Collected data
-*-*-

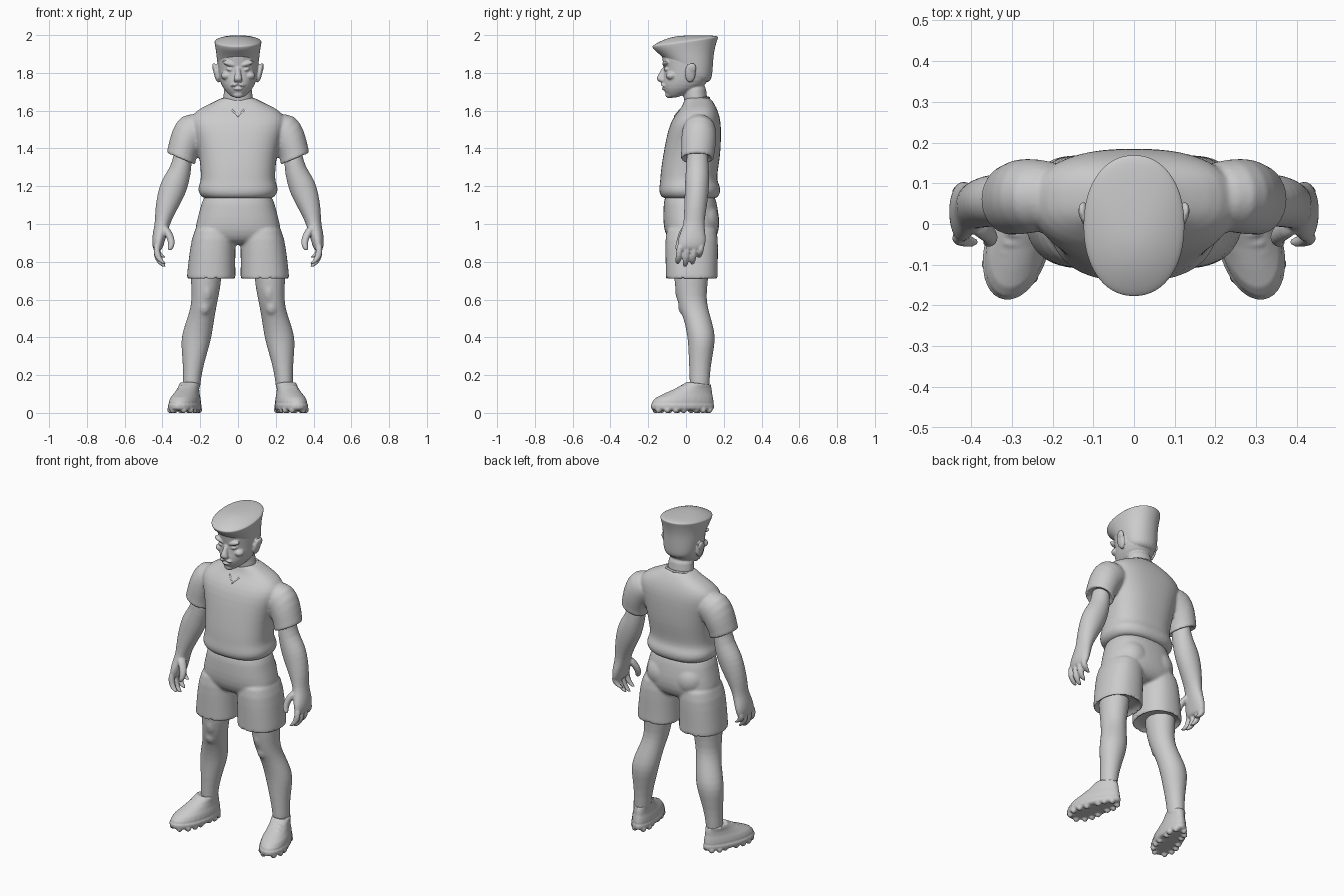
import bpy, bmesh, math
from mathutils import Matrix, Vector


def loft(bm, rings, n=20, power=2.0, egg=0.0, yaw=0.0, mirror=False):
    """Skin horizontal rings (x, y, z, half_x, half_y, slope_x, slope_y), closed at both ends."""
    cy, sy = math.cos(yaw), math.sin(yaw)
    for side in ((1, -1) if mirror else (1,)):
        loops = []
        for r in rings:
            x, y, z, a, b, kx, ky = tuple(r) + (0,) * (7 - len(r))
            loop = []
            for i in range(n):
                t = 2 * math.pi * i / n
                c, s = math.cos(t), math.sin(t)
                u = a * math.copysign(abs(c) ** (2 / power), c) * (1 + egg * s)
                v = b * math.copysign(abs(s) ** (2 / power), s)
                loop.append(bm.verts.new((side * (x + u * cy - v * sy), y + u * sy + v * cy,
                                          z + u * kx + v * ky)))
            loops.append(loop)
        for p, q in zip(loops, loops[1:]):
            for i in range(n):
                j = (i + 1) % n
                bm.faces.new((p[i], p[j], q[j], q[i]))
        bm.faces.new(loops[0][::-1])
        bm.faces.new(loops[-1])


def ball(bm, pos, size, mirror=False, turn=0.0):
    for side in ((1, -1) if mirror else (1,)):
        m = (Matrix.Translation((side * pos[0], pos[1], pos[2]))
             @ Matrix.Rotation(side * turn, 4, 'Y') @ Matrix.Diagonal((*size, 1)))
        bmesh.ops.create_uvsphere(bm, u_segments=16, v_segments=10, radius=1, matrix=m)


def finish(name, bm, voxel=None, smooth=3, levels=1):
    bmesh.ops.recalc_face_normals(bm, faces=bm.faces)
    for f in bm.faces:
        f.smooth = True
    me = bpy.data.meshes.new(name)
    bm.to_mesh(me)
    bm.free()
    ob = bpy.data.objects.new(name, me)
    bpy.context.collection.objects.link(ob)
    ob.modifiers.new("round", 'SUBSURF').levels = levels
    ob.modifiers["round"].render_levels = levels
    if voxel:
        r = ob.modifiers.new("merge", 'REMESH')
        r.mode, r.voxel_size, r.use_smooth_shade = 'VOXEL', voxel, True
        s = ob.modifiers.new("soften", 'SMOOTH')
        s.factor, s.iterations = 0.5, smooth
    return ob


# Shirt: torso with rolled waist, plus two flared sleeves with recessed openings
bm = bmesh.new()
loft(bm, [(0, .02, 1.13, .175, .135), (0, .02, 1.145, .195, .152), (0, .02, 1.17, .212, .164),
          (0, .02, 1.20, .210, .161), (0, .013, 1.23, .196, .150), (0, .017, 1.28, .198, .151),
          (0, .03, 1.36, .205, .152), (0, .04, 1.45, .225, .146), (0, .05, 1.53, .255, .136),
          (0, .06, 1.58, .245, .116), (0, .07, 1.62, .19, .09), (0, .065, 1.65, .115, .076),
          (0, .06, 1.675, .085, .064)], n=32, power=2.5)
loft(bm, [(.16, .07, 1.52, .035, .08, 2), (.245, .07, 1.50, .062, .092, 1.35),
          (.283, .067, 1.43, .072, .095, .8), (.298, .062, 1.37, .074, .088, .45),
          (.301, .06, 1.352, .078, .09, .42), (.301, .06, 1.340, .074, .086, .42),
          (.301, .06, 1.345, .060, .072, .42), (.299, .06, 1.37, .055, .066, .42)], mirror=True)
finish("shirt", bm, .008, 5)

# V-shaped collar edge
cu = bpy.data.curves.new("collar", 'CURVE')
cu.dimensions, cu.bevel_depth, cu.bevel_resolution = '3D', .006, 2
pts = [(0, .122, 1.668), (.06, .105, 1.668), (.086, .06, 1.66), (.065, .005, 1.635), (.03, -.033, 1.60),
       (0, -.058, 1.57), (-.03, -.033, 1.60), (-.065, .005, 1.635), (-.086, .06, 1.66), (-.06, .105, 1.668)]
sp = cu.splines.new('POLY')
sp.points.add(len(pts) - 1)
for p, c in zip(sp.points, pts):
    p.co = (*c, 1)
sp.use_cyclic_u = True
bpy.context.collection.objects.link(bpy.data.objects.new("collar", cu))

# Shorts: hips, seat and two wide legs
bm = bmesh.new()
loft(bm, [(0, .02, 1.17, .18, .135), (0, .022, 1.11, .193, .140), (0, .028, 1.03, .215, .150),
          (0, .03, .96, .232, .146), (0, .03, .91, .215, .12), (0, .03, .89, .15, .08)], n=32, power=2.4)
loft(bm, [(.115, .03, 1.02, .10, .13), (.130, .03, .92, .118, .141), (.138, .03, .81, .124, .139),
          (.142, .031, .73, .129, .138), (.142, .031, .708, .129, .139), (.142, .031, .706, .120, .130),
          (.142, .031, .74, .112, .12)], n=28, power=2.3, mirror=True)
ball(bm, (.09, .09, 1.02), (.10, .088, .10), mirror=True)
finish("shorts", bm, .008, 4)

# Legs with knees and calves
bm = bmesh.new()
loft(bm, [(.168, .03, .80, .085, .095), (.168, .027, .71, .083, .092), (.174, .028, .61, .071, .079),
          (.185, .042, .55, .069, .077), (.197, .06, .50, .073, .073), (.217, .08, .42, .081, .075),
          (.226, .082, .36, .077, .071), (.236, .074, .26, .056, .059), (.245, .072, .17, .047, .053),
          (.247, .072, .10, .047, .053)], n=20, mirror=True)
ball(bm, (.178, -.008, .565), (.035, .035, .05), mirror=True)
ball(bm, (.165, -.01, .65), (.04, .05, .08), mirror=True)
finish("legs", bm, .008, 4)

# Shoes: turned-out upper, welt, laces and studded soles
yaw = math.radians(16)
back = Vector((-math.sin(yaw), math.cos(yaw), 0))
across = Vector((math.cos(yaw), math.sin(yaw), 0))
mid = Vector((.277, -.018, 0))


def shoe_rings(rows):
    return [(*(mid + back * t + Vector((0, 0, z))), a, b, 0, k) for z, t, a, b, k in rows]


bm = bmesh.new()
loft(bm, shoe_rings([(.04, 0, .070, .166, 0), (.06, .002, .074, .168, 0), (.082, .012, .069, .155, 0),
                     (.103, .032, .060, .130, 0), (.128, .060, .053, .10, 0), (.150, .084, .052, .071, -.1),
                     (.158, .090, .052, .066, -.1), (.153, .090, .042, .055, -.1)]),
     n=28, egg=-.14, yaw=yaw, mirror=True)
loft(bm, shoe_rings([(.014, 0, .066, .158, 0), (.022, 0, .077, .172, 0), (.042, 0, .079, .174, 0),
                     (.050, 0, .072, .167, 0)]), n=28, egg=-.16, yaw=yaw, mirror=True)
for t, z in ((-.055, .108), (-.03, .122), (-.005, .136)):
    c = mid + back * t
    ball(bm, (c.x, c.y, z), (.036, .011, .011), mirror=True)
for t, w in ((-.14, .03), (-.10, .056), (-.055, .062), (-.01, .056), (.06, .045), (.10, .045), (.14, .025)):
    for s in (-w, w):
        c = mid + back * t + across * s
        ball(bm, (c.x, c.y, .016), (.017, .017, .018), mirror=True)
finish("shoes", bm, .006, 2, 0)

# Arms and hands
bm = bmesh.new()
loft(bm, [(.288, .06, 1.42, .045, .055, .4), (.295, .06, 1.31, .050, .060, .4), (.318, .06, 1.25, .060, .064, .4),
          (.340, .058, 1.20, .068, .065, .4), (.362, .055, 1.14, .065, .063, .3), (.385, .048, 1.07, .054, .059, .2),
          (.398, .043, 1.01, .042, .055), (.408, .038, .97, .040, .062), (.420, .032, .92, .036, .076),
          (.425, .027, .88, .029, .074), (.424, .025, .86, .02, .064)], mirror=True)
for y, tip in ((-.036, .787), (.003, .772), (.041, .785), (.077, .82)):
    drop = .89 - tip
    loft(bm, [(.428, y + .006, .90, .017, .017), (.432, y, .89 - drop * .4, .0195, .0185),
              (.418, y - .004, .89 - drop * .75, .018, .017), (.398, y - .008, tip + .008, .015, .014),
              (.388, y - .008, tip, .008, .008)], n=10, mirror=True)
loft(bm, [(.392, .005, .99, .025, .03), (.368, -.015, .95, .024, .026), (.350, -.032, .91, .0195, .02),
          (.355, -.042, .875, .017, .017), (.364, -.046, .858, .009, .009)], n=12, mirror=True)
finish("arms", bm, .0055, 3)

# Head: skull and jaw, neck, nose, brows, eyes, cheeks, lips and ears
bm = bmesh.new()
loft(bm, [(0, -.068, 1.668, .028, .022), (0, -.058, 1.685, .046, .045), (0, -.022, 1.715, .078, .102),
          (0, .0, 1.76, .098, .124), (0, .008, 1.81, .105, .122), (0, .006, 1.86, .109, .130),
          (0, .003, 1.91, .110, .136), (0, .003, 1.94, .10, .12)], n=28, power=2.2, egg=.12)
loft(bm, [(0, .055, 1.60, .085, .062), (0, .05, 1.67, .078, .062), (0, .04, 1.76, .075, .066)])
loft(bm, [(0, -.108, 1.835, .012, .016), (0, -.122, 1.80, .015, .02), (0, -.133, 1.775, .021, .024),
          (0, -.133, 1.762, .026, .022), (0, -.122, 1.748, .016, .014)], n=14)
ball(bm, (.046, -.108, 1.848), (.04, .018, .013), True, turn=-.3)
ball(bm, (.042, -.103, 1.818), (.02, .014, .010), True, turn=-.15)
ball(bm, (.062, -.078, 1.785), (.03, .03, .022), True)
ball(bm, (.016, -.118, 1.738), (.026, .016, .008), True, turn=.3)
ball(bm, (0, -.116, 1.716), (.026, .014, .008))
ball(bm, (0, -.085, 1.685), (.03, .026, .02))
ball(bm, (.115, .022, 1.80), (.014, .030, .052), True, turn=.2)
ball(bm, (.124, .032, 1.825), (.012, .024, .028), True, turn=.2)
finish("head", bm, .005, 2)

# Flat-topped hair, overhanging the forehead and rising to the back
bm = bmesh.new()
loft(bm, [(0, .05, 1.74, .085, .082), (0, .042, 1.80, .102, .098), (0, .022, 1.86, .111, .122),
          (0, .006, 1.902, .115, .142, 0, .05), (0, -.004, 1.94, .121, .165, 0, .12),
          (0, -.004, 1.962, .125, .175, 0, .14), (0, -.004, 1.967, .124, .174, 0, .14),
          (0, -.002, 1.976, .112, .158, 0, .13), (0, .002, 1.99, .075, .11, 0, .08),
          (0, .005, 1.998, .03, .045, 0, .02)], n=32, power=2.15)
finish("hair", bm, levels=2)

-*-*-

[WHAT YOU NEED TO DO] Look through the entries above; find each line with the word "append" and copy it.

[RESPONSE BELOW]
                loop.append(bm.verts.new((side * (x + u * cy - v * sy), y + u * sy + v * cy,
            loops.append(loop)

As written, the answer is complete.